Can You Pitch Your Company in Under 118 Seconds?

The average elevator ride in New York City is 110 seconds and the average person’s attention span is 8 seconds. Put them together and you have the formula for the perfect pitch.

The concept itself was pitched by former Kodak CMO Jeffrey Hayzlett during his keynote speech at SES San Francisco. According to a report by ClickZ, Hayzlett really drove home the idea that elevator pitches are getting too long winded. He says that we need to tighten our focus and make every word count so consumers understand the value of the brand.

What is Kodak’s pitch?

“Only Kodak creates emotional technology that makes it easier to make, manage and move images and information so people can strengthen relationships.”

That one is a little corporate, but Hayzlett had a few more including:

Search Engine Strategies San Jose is No More

I have good news and bad news.

First the bad news: Search Engine Strategies San Jose is no more. :-(


That’s cos the good news is that the event has been renamed SES and the location changed to San Francisco! I so got you with that one, didn’t I?
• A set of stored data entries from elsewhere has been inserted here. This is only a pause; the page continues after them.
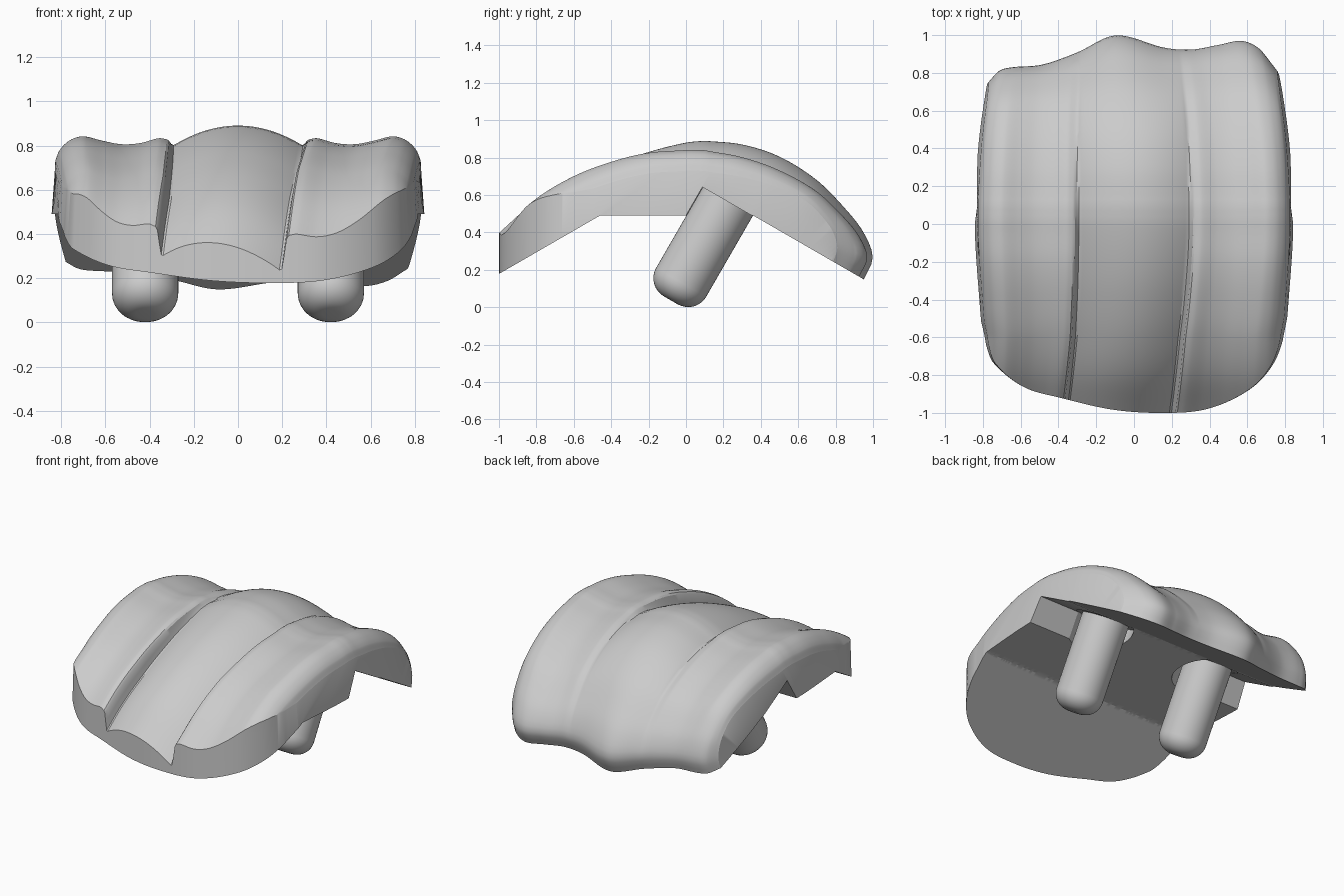
import bpy, bmesh, math
from mathutils import Matrix

if "Cube" in bpy.data.objects:
    bpy.data.objects.remove(bpy.data.objects["Cube"])


def curve(pts, x):
    """Smooth interpolation through (x, value) points, clamped at the ends."""
    if x <= pts[0][0]:
        return pts[0][1]
    if x >= pts[-1][0]:
        return pts[-1][1]
    i = max(k for k in range(len(pts) - 1) if pts[k][0] <= x)

    def slope(k):
        a, b = pts[max(k - 1, 0)], pts[min(k + 1, len(pts) - 1)]
        return (b[1] - a[1]) / (b[0] - a[0])
    (x0, v0), (x1, v1) = pts[i], pts[i + 1]
    h = x1 - x0
    t = (x - x0) / h
    return (v0 * (2*t**3 - 3*t*t + 1) + h * slope(i) * (t**3 - 2*t*t + t)
            + v1 * (3*t*t - 2*t**3) + h * slope(i + 1) * (t**3 - t*t))


def make_object(name, bm):
    bmesh.ops.recalc_face_normals(bm, faces=bm.faces)
    mesh = bpy.data.meshes.new(name)
    bm.to_mesh(mesh)
    bm.free()
    ob = bpy.data.objects.new(name, mesh)
    bpy.context.collection.objects.link(ob)
    return ob


def activate(ob):
    bpy.ops.object.select_all(action='DESELECT')
    ob.select_set(True)
    bpy.context.view_layer.objects.active = ob


# Guide curves: crest line, half width, plan outline, cross-section
FRONT_Z = [(-1, .345), (-.8, .53), (-.6, .66), (-.38, .765), (-.2, .83), (0, .88), (.1, .89)]
BACK_Y = [(0, .1), (.18, .3), (.36, .5), (.55, .7), (.7, .85), (.82, .95), (.92, .998), (1, .95)]
BACK_Z = [(0, .89), (.18, .87), (.36, .805), (.55, .68), (.7, .53), (.82, .40), (.92, .265), (1, .15)]
WIDTH = [(-.6, .80), (-.45, .815), (0, .843), (.4, .825), (.7, .785), (.9, .745)]
FRONT_EDGE = [(-.8, -.52), (-.785, -.64), (-.75, -.735), (-.6, -.86), (-.4, -.92), (-.1, -.985),
              (.2, -1), (.4, -.975), (.6, -.88), (.72, -.76), (.785, -.62), (.8, -.5)]
BACK_EDGE = [(-.8, .75), (-.75, .81), (-.68, .83), (-.5, .845), (-.3, .91), (-.07, 1),
             (.2, .935), (.35, .925), (.5, .95), (.63, .97), (.73, .92), (.8, .81)]
SIDE_LIFT = [(-1, .06), (-.6, .04), (-.4, .02), (-.2, -.005), (0, -.04), (.5, -.085), (.8, -.08)]
SIDE_SECTION = [(.27, -.02), (.31, -.012), (.34, -.008), (.42, -.03), (.5, -.035), (.58, -.02),
                (.66, 0), (.70, -.005), (.74, -.025), (.78, -.065), (.8, -.11)]
SLOPE = math.tan(math.radians(30))
CREASE_F, CREASE_B, FLAT_Z = -.46, .36, .49


def under_z(y):
    return FLAT_Z - SLOPE * (max(CREASE_F - y, 0) + max(y - CREASE_B, 0))


def section(u, y):
    """Height relative to the crest: central dome, step, then side lobe."""
    q = .8 * abs(u)
    dome = -(.085 + .025 * max(-y, 0)) * (min(q, .29) / .27) ** 2
    lobe = curve(SIDE_LIFT, y) + curve(SIDE_SECTION, q)
    if u < 0:
        lobe -= .03 * max(-y, 0)
    t = min(max((q - .272) / .03, 0), 1)
    t = t * t * (3 - 2 * t)
    return dome * (1 - t) + lobe * t


def place_x(u, y):
    bend = -.09 * abs(min(y, 0)) ** 1.7 - .03 * max(y, 0) ** 2
    return u * curve(WIDTH, y) + bend * (1 - u * u)


def column(u):
    """Closed section at one width station: top points, bottom points."""
    n = 36
    yf = max(curve(FRONT_EDGE, .8 * u - .09 * (1 - u * u)), -1)
    yb = curve(BACK_EDGE, .8 * u)
    tuck = 1 - .02 * u ** 8
    top, low = [], []
    for i in range(n):
        y = yf + (.1 - yf) * i / n
        top.append((place_x(u, y) * tuck, y, curve(FRONT_Z, y) + section(u, y)))
    y_end = .95 * (1 + (yb - 1) * .95 ** 2)
    z_end = under_z(y_end)
    for i in range(n + 1):
        k = i / n
        y0 = curve(BACK_Y, k)
        y = y0 * (1 + (yb - 1) * y0 * y0)
        z = .89 - (.89 - curve(BACK_Z, k)) * (.89 - z_end) / .74
        z += section(u, y0) * (1 - k * k)
        top.append((place_x(u, y) * (tuck + (1 - tuck) * k ** 4), y, z))
    for a, b in ((yf, CREASE_F), (CREASE_F, CREASE_B), (CREASE_B, y_end)):
        for i in range(24):
            y = a + (b - a) * i / 24
            low.append((place_x(u, y), y, under_z(y)))
    return top, low


# Curved shell body
bm = bmesh.new()
COLS = 240
cols = []
for j in range(COLS + 1):
    top, low = column(math.sin(math.pi / 2 * (2 * j / COLS - 1)))
    cols.append(([bm.verts.new(p) for p in top], [bm.verts.new(p) for p in low]))
for (t0, l0), (t1, l1) in zip(cols, cols[1:]):
    r0, r1 = t0 + l0[::-1], t1 + l1[::-1]
    for i in range(len(r0)):
        k = (i + 1) % len(r0)
        bm.faces.new((r0[i], r0[k], r1[k], r1[i]))
for t, l in (cols[0], cols[-1]):
    for i in range(len(l) - 1):
        bm.faces.new((t[i], t[i + 1], l[i + 1], l[i]))
    bm.faces.new((t[-2], t[-1], l[-1]))
body = make_object("curved_shell", bm)


def peg_matrix(side):
    return Matrix.Translation((side * .42, .18, .49)) @ Matrix.Rotation(math.radians(-30), 4, 'X')


def cut(target, cutter):
    cutter.hide_render = True
    mod = target.modifiers.new("cut", 'BOOLEAN')
    mod.operation = 'DIFFERENCE'
    mod.solver = 'EXACT'
    mod.object = cutter
    activate(target)
    bpy.ops.object.modifier_apply(modifier=mod.name)
    bpy.data.objects.remove(cutter)


# Pockets round the pegs, open to the sides
for side in (-1, 1):
    bm = bmesh.new()
    bmesh.ops.create_cone(bm, cap_ends=True, segments=48, radius1=.19, radius2=.19, depth=.5,
                          matrix=peg_matrix(side) @ Matrix.Translation((0, 0, .088 - .25)))
    cut(body, make_object("pocket_cutter", bm))
    bm = bmesh.new()
    bmesh.ops.create_cube(bm, size=1, matrix=peg_matrix(side)
                          @ Matrix.Translation((side * .3, 0, .086 - .25))
                          @ Matrix.Diagonal((.6, .312, .5, 1)))
    cut(body, make_object("slot_cutter", bm))

# Tilted pegs with rounded ends
R, FILLET, END = .15, .11, -.523
profile = [(0, END)]
for i in range(9):
    a = math.pi / 2 * i / 8
    profile.append((R - FILLET + FILLET * math.sin(a), END + FILLET * (1 - math.cos(a))))
profile += [(R, .12), (0, .12)]
for side, name in ((-1, "left_peg"), (1, "right_peg")):
    bm = bmesh.new()
    verts = [bm.verts.new((r, 0, z)) for r, z in profile]
    edges = [bm.edges.new(e) for e in zip(verts, verts[1:])]
    bmesh.ops.spin(bm, geom=verts + edges, axis=(0, 0, 1), cent=(0, 0, 0),
                   angle=2 * math.pi, steps=48)
    bmesh.ops.remove_doubles(bm, verts=bm.verts, dist=1e-4)
    bmesh.ops.transform(bm, verts=bm.verts,
                        matrix=peg_matrix(side) @ Matrix.Diagonal((1, 1.03, 1, 1)))
    make_object(name, bm)

for ob in list(bpy.context.collection.objects):
    activate(ob)
    bpy.ops.object.shade_smooth_by_angle(angle=math.radians(30))
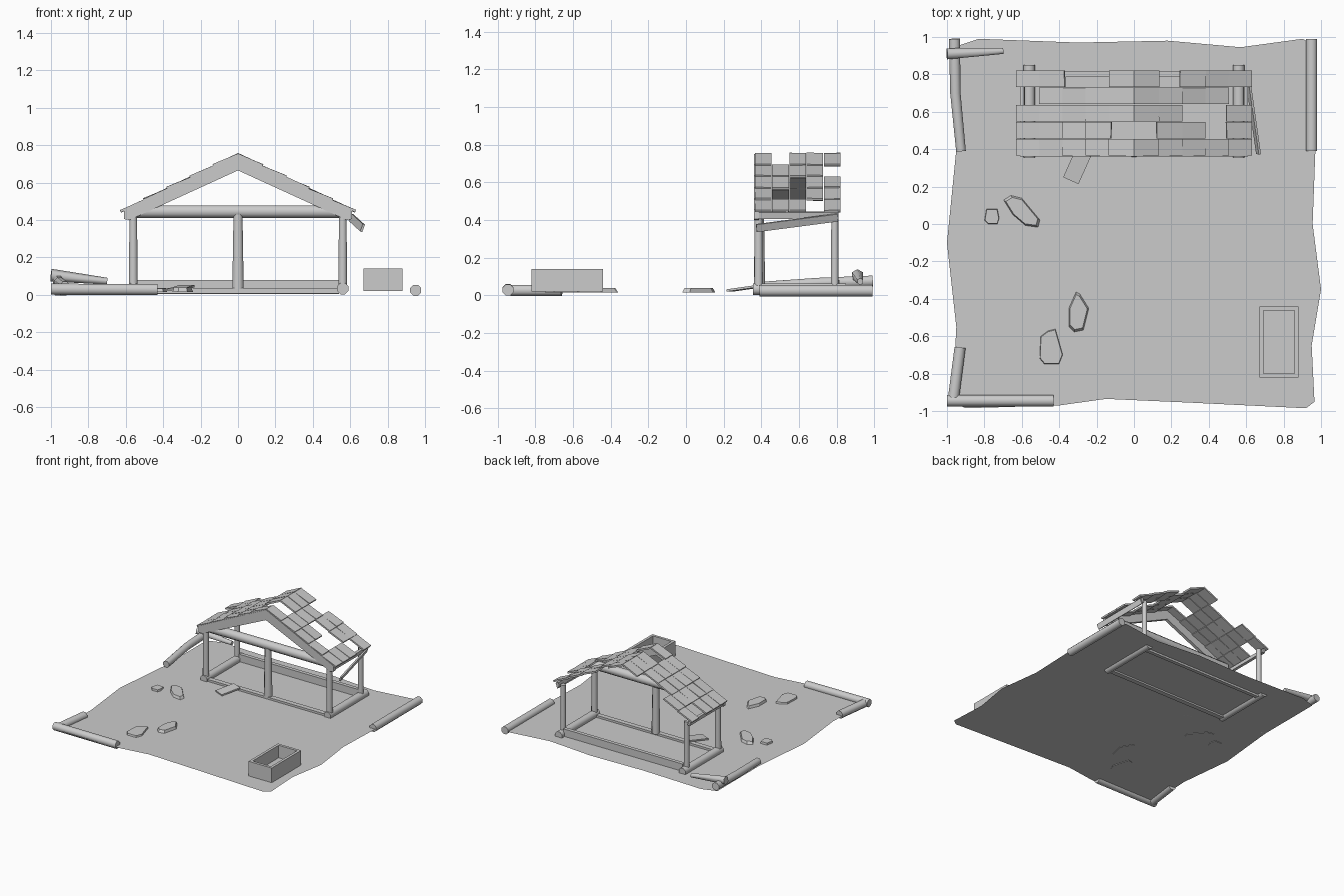
import bpy, bmesh, math, random
from mathutils import Vector, Matrix

if "Cube" in bpy.data.objects:
    bpy.data.objects.remove(bpy.data.objects["Cube"])
random.seed(4)


def make(name, bm):
    bmesh.ops.recalc_face_normals(bm, faces=bm.faces)
    me = bpy.data.meshes.new(name)
    bm.to_mesh(me)
    bm.free()
    ob = bpy.data.objects.new(name, me)
    bpy.context.collection.objects.link(ob)
    return ob


def box(name, c, s, rot=None):
    bm = bmesh.new()
    bmesh.ops.create_cube(bm, size=1)
    m = Matrix.Translation(c) @ (rot or Matrix()) @ Matrix.Diagonal((*s, 1))
    bm.transform(m)
    return make(name, bm)


def log(name, pts, r, sides=8, r2=None):
    """Round timber swept through the points."""
    bm = bmesh.new()
    pts = [Vector(p) for p in pts]
    d = (pts[-1] - pts[0]).normalized()
    ref = Vector((0, 1, 0)) if abs(d.z) > 0.9 else Vector((0, 0, 1))
    u = d.cross(ref).normalized()
    v = u.cross(d)
    rings = []
    for k, p in enumerate(pts):
        rr = r + ((r2 or r) - r) * k / (len(pts) - 1)
        rings.append([bm.verts.new(p + rr * (u * math.cos(a) + v * math.sin(a)))
                      for a in [(i + .5) * math.tau / sides for i in range(sides)]])
    for a, b in zip(rings, rings[1:]):
        for i in range(sides):
            j = (i + 1) % sides
            bm.faces.new((a[i], a[j], b[j], b[i]))
    bm.faces.new(rings[0])
    bm.faces.new(rings[-1])
    ob = make(name, bm)
    for f in ob.data.polygons:
        f.use_smooth = len(f.vertices) == 4
    return ob


def prism(name, outline, z0, z1, inset=1.0):
    """Upright prism whose top outline can shrink toward its centre."""
    bm = bmesh.new()
    c = sum((Vector(p) for p in outline), Vector((0, 0))) / len(outline)
    lo = [bm.verts.new((*p, z0)) for p in outline]
    hi = [bm.verts.new((*(c + (Vector(p) - c) * inset), z1)) for p in outline]
    n = len(lo)
    for i in range(n):
        bm.faces.new((lo[i], lo[(i + 1) % n], hi[(i + 1) % n], hi[i]))
    bm.faces.new(hi)
    bm.faces.new(lo)
    return make(name, bm)


# Ground sheet with a ragged edge
edge = [(-.95, .95), (-.83, .99), (-.3, .97), (.18, .98), (.57, .945), (.9, .99), (.97, .96),
        (.97, .4), (.955, 0), (1, -.35), (.95, -.65), (.965, -.95), (.92, -.985), (.3, -.955),
        (-.15, -.935), (-.4, -.97), (-.9, -.985), (-.97, -.95), (-.95, -.55), (-1, -.1), (-.95, .4)]
bm = bmesh.new()
bm.faces.new([bm.verts.new((x, y, .02)) for x, y in reversed(edge)])
make("ground", bm)

# Sills and posts of the shelter
for s, side in ((-1, "left"), (1, "right")):
    x = .56 * s
    log(side + "_sill", [(x, .355, .033), (x, .85, .033)], .033)
    log(side + "_front_post", [(x, .385, .03), (x, .385, .45)], .025, r2=.022)
    log(side + "_back_post", [(x, .79, .03), (x, .79, .43)], .022, r2=.02)
    box(side + "_eave_plank", (.595 * s, .59, .425), (.02, .44, .035), Matrix.Rotation(.2 * s, 4, 'Y'))
box("front_sill", (0, .385, .022), (1.08, .04, .03))
box("back_sill", (0, .8, .042), (1.08, .03, .076))
log("middle_post", [(0, .39, .03), (0, .39, .43)], .033, r2=.026)
log("tie_beam", [(-.565, .4, .445), (0, .4, .445), (.565, .4, .445)], .036)

# Gable rafters as one chevron board
bm = bmesh.new()
prof = [(0, .75), (.61, .455), (.61, .405), (.58, .4), (0, .665), (-.58, .4), (-.61, .405), (-.61, .455)]
fr = [bm.verts.new((x, .362, z)) for x, z in prof]
bk = [bm.verts.new((x, .388, z)) for x, z in prof]
n = len(prof)
for i in range(n):
    bm.faces.new((fr[i], fr[(i + 1) % n], bk[(i + 1) % n], bk[i]))
for q in ((0, 1, 2, 3, 4), (0, 4, 5, 6, 7)):
    bm.faces.new([fr[i] for i in q])
    bm.faces.new([bk[i] for i in q])
make("gable_rafters", bm)

# Roof tiles, with some missing (side, column from the front, row from the ridge)
missing = {(1, 1, 0), (-1, 1, 0), (1, 1, 3), (1, 2, 2), (1, 2, 3), (1, 3, 4), (-1, 3, 4),
           (-1, 4, 1), (-1, 4, 2), (1, 4, 1)}
slope = math.atan2(.30, .61)
for s in (-1, 1):
    for col in range(5):
        for row in range(5):
            if (s, col, row) in missing:
                continue
            d = .065 + row * .124
            x = d * s
            z = .75 - d * math.tan(slope) + .002
            rot = (Matrix.Rotation(s * (slope - .05 + random.uniform(-.03, .03)), 4, 'Y')
                   @ Matrix.Rotation(random.uniform(-.03, .03), 4, 'X'))
            box("roof_tile", (x, .41 + col * .0915, z), (.147, .088, .013), rot)

# Slipped eave plank and fallen tile
d = Vector((.06, -.42, -.055)).normalized()
q = d.to_track_quat('Y', 'Z').to_matrix().to_4x4()
box("slipped_plank", (.635, .59, .385), (.012, .44, .042), q @ Matrix.Rotation(-.35, 4, 'Y'))
box("fallen_tile", (-.305, .305, .036), (.09, .16, .012),
    Matrix.Rotation(-.42, 4, 'Z') @ Matrix.Rotation(.13, 4, 'X'))

# Boundary logs
log("right_border_log", [(.95, .39, .024), (.95, .99, .024)], .032)
log("left_border_log", [(-.96, .99, .075), (-.955, .7, .065), (-.925, .39, .045)], .032, r2=.028)
log("broken_log", [(-1, .91, .105), (-.7, .925, .073)], .034, 6, r2=.018)
log("front_border_log", [(-1, -.945, .03), (-.43, -.945, .028)], .032)
log("left_front_log", [(-.93, -.66, .026), (-.965, -.93, .026)], .032)

# Trough
x0, x1, y0, y1, w = .67, .88, -.82, -.44, .022
for nm, c, sz in (("left", (x0 + w / 2, -.63), (w, .38)), ("right", (x1 - w / 2, -.63), (w, .38)),
                  ("front", (.775, y0 + w / 2), (.21 - 2 * w, w)), ("back", (.775, y1 - w / 2), (.21 - 2 * w, w))):
    box("trough_" + nm, (*c, .08), (*sz, .12))
box("trough_floor", (.775, -.63, .03), (.17, .34, .016))

# Flat stepping stones
prism("small_stone", [(-.8, .02), (-.78, 0), (-.73, 0), (-.72, .03), (-.73, .08), (-.79, .08)], .015, .035, .92)
prism("curved_stone_a", [(-.7, .13), (-.66, .155), (-.6, .14), (-.5, .02), (-.51, -.02), (-.58, -.01), (-.65, .05)],
      .015, .04, .85)
prism("curved_stone_b", [(-.31, -.36), (-.29, -.37), (-.24, -.45), (-.27, -.57), (-.32, -.58), (-.35, -.55), (-.35, -.45)],
      .015, .04, .85)
prism("long_stone", [(-.5, -.6), (-.46, -.57), (-.42, -.56), (-.38, -.7), (-.4, -.75), (-.48, -.75), (-.505, -.72)],
      .015, .033, .94)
Well, there’s more. SES is now part of the broader Connected Marketing Week which runs from August 16-20 at the Moscone Center in San Fran. Connected Marketing Week features five full days of themed subjects on search marketing, micro-blogging, social media, international online marketing, ad networks and exchanges, and much more. Each day will include panels, events, and networking opportunities for all involved.

5 Marketing Lessons You Can Learn From Comic-Con

comiccon2010-3463.jpgThis weekend, the eyes and ears of the world are focused on San Diego as a crowd of over 120,000 descend on the city for Comic-Con! What started out in the 70’s as a small gathering of scifi and comic fans has grown into the media event of the year. And despite the name, it’s not all about comics. Actually, it’s tough to even find a booth devoted to comics in the deluge of TV, movie, video game and toy brands that flood the convention floor. That’s because the convention has become the place to get the buzz going about nearly any media project and that’s marketing money well spent.

So in honor of this yearly media-madhouse, I give you 5 Marketing Lessons You Can Learn from Comic-Con

5. Think Small

Not Marketing to Baby Boomers? You Should Be!

There are 78 million Baby Boomers in the US today but they’re largely ignored when it comes to marketing. Why? Conventional wisdom says that these consumers, born between 1946-1964, already have brand loyalty and no interest in technology or trying new “trendy” products.

According to a report by The Nielsen Company, conventional thinking is all wrong.

“Boomers are an affluent group who adopt technology with enthusiasm (think about the number of parents or grandparents who regularly send e-mails or upload photos to Facebook and other sites). They have also shown a willingness to try new brands and products.”

The report goes on to say that Boomers spend 38.5% of the money spent on consumer packaged goods but less than 5% of ad dollars are being spent to market to this group.